  62. 62. Drugs Uses Possible side-effects Topiramate Atypical absence seizures Confusion, reduced Partial seizures concentration, difficulty Primarily generalized finding words, fatigue, loss tonic-clonic seizures of appetite and weight, numbness or tingling, reduced sweating, and kidney stones Valproate Absence seizures Nausea, vomiting, Febrile seizures abdominal pain, diarrhea, Generalized tonic-clonic weight gain, reversible hair seizures loss, temporary Infantile spasms drowsiness, shaking Juvenile myoclonic (tremor), and, rarely, liver epilepsy damage 5/7/2009 62 Sushant Satyal
  63. 63. Stay with the person until recovery or you have  professional medical help Monitor pulse ,rate of breathing, and blood pressure  Do not give the person anything by mouth until  convulsions have stopped and the person is fully awake and alert 5/7/2009 63 Sushant Satyal
  64. 64. Do not move the person unless he or she is in danger  or near something hazardous Do not place anything including your fingers between  the person’s teeth. You can break person’s teeth, if you do so. 5/7/2009 64 Sushant Satyal
  65. 65. The doctor will perform a physical examination and ask questions to help understand the cause of the seizures, such as: Are there any risk factors ( such as recent head  injury)? Did it occur or start on one side of the body?  Did the person remain awake and aware during  seizure? How long the seizure last?  5/7/2009 65 Sushant Satyal
  66. 66. How often do the seizures happen?  Was there any aura of the seizures?  Were there any other symptoms present (visual  changes, abnormal smells)? 5/7/2009 66 Sushant Satyal
  67. 67. The following tests may be performed: Blood tests  Ct scan or MRI of the brain   EEG  Lumbar puncture 5/7/2009 67 Sushant Satyal
  68. 68. People with uncontrolled seizures should not drive.  Drinking should be avoided  Medicines should be taken regularly  Avoid activities such as climbing to high  places, biking, and swimming Use of sharp instruments such as knife should be avoided  5/7/2009 68 Sushant Satyal
  69. 69. Seizure is life threatening disease  No specific way to prevent seizures  But it is curable if instruction are followed  Good habits may help to control seizures  5/7/2009 69 Sushant Satyal

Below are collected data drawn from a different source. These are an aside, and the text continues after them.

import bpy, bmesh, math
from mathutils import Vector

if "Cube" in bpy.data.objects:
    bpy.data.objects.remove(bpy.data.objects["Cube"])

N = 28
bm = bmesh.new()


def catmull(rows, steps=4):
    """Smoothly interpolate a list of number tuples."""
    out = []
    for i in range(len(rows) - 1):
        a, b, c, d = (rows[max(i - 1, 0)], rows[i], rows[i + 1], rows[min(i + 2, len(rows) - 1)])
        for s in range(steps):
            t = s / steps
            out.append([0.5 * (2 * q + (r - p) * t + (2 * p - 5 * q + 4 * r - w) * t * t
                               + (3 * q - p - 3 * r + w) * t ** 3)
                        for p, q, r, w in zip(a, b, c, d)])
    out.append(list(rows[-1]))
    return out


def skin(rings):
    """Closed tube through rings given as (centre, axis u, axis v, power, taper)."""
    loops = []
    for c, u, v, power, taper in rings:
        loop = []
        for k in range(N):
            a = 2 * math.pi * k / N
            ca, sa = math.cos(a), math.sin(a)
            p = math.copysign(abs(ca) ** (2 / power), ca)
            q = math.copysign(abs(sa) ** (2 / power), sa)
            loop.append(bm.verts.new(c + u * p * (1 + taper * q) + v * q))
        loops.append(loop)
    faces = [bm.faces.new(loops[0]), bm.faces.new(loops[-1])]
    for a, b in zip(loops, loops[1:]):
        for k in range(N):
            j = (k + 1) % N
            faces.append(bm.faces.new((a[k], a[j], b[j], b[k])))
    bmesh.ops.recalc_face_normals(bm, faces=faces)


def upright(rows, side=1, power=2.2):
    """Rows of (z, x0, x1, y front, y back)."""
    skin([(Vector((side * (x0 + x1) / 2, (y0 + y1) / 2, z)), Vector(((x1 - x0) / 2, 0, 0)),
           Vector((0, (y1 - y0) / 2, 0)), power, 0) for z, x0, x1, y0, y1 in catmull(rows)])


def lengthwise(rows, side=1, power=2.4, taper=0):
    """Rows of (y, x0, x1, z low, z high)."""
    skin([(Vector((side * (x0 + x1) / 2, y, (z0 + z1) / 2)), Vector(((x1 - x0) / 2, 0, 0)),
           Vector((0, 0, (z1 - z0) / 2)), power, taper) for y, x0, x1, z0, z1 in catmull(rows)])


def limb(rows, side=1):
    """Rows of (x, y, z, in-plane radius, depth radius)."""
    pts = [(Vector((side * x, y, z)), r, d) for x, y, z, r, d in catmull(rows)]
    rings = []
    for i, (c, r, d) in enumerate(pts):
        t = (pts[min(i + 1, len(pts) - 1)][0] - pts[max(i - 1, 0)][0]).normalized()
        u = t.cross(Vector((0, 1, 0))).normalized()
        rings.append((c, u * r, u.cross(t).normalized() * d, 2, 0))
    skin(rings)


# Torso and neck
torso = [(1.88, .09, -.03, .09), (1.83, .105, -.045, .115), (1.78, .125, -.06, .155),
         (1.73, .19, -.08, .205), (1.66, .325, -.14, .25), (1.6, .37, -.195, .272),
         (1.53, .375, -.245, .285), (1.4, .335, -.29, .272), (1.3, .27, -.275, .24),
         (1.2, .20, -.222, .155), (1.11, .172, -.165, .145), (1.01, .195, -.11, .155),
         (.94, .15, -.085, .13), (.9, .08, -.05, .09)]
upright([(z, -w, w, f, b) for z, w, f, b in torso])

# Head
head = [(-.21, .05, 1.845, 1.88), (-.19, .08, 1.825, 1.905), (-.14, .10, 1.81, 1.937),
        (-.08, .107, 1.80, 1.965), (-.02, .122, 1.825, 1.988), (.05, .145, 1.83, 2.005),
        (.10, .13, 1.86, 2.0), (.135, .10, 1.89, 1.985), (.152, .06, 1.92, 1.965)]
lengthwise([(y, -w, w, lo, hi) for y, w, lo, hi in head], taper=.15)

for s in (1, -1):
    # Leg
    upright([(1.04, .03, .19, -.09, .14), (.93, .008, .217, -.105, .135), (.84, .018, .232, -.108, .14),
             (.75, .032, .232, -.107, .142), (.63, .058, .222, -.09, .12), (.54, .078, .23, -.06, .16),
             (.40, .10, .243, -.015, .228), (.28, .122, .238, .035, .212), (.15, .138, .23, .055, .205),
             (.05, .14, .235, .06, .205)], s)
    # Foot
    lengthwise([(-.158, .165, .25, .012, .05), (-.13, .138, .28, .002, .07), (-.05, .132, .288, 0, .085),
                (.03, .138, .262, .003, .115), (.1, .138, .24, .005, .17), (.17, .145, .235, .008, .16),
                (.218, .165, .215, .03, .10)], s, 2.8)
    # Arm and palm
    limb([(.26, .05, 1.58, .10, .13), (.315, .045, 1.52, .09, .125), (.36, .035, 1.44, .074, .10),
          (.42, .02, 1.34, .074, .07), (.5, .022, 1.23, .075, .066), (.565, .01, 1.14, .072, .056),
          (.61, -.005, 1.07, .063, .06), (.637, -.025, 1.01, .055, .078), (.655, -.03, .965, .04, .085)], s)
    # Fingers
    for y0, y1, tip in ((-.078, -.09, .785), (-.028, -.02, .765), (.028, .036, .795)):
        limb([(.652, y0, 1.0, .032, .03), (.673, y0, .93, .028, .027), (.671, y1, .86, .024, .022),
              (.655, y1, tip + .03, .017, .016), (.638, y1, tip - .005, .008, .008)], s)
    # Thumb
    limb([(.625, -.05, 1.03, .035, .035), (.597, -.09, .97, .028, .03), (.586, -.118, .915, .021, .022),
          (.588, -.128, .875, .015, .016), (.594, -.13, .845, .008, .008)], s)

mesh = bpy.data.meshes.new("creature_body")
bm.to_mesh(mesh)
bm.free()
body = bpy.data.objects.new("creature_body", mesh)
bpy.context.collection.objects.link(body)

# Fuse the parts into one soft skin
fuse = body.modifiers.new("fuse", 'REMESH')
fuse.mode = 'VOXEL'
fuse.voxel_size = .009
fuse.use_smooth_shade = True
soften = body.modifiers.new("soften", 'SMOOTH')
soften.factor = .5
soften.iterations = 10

  70. 70. Sleep deprivation, and poor diet must be avoided  Good sleep habits, stress reduction, proper  exercise, and sound nutrition may help Use helmets to avoid head injury  Have faith in yourself, and seizure is curable!!  5/7/2009 70 Sushant Satyal
  71. 71. 5/7/2009 71 Sushant Satyal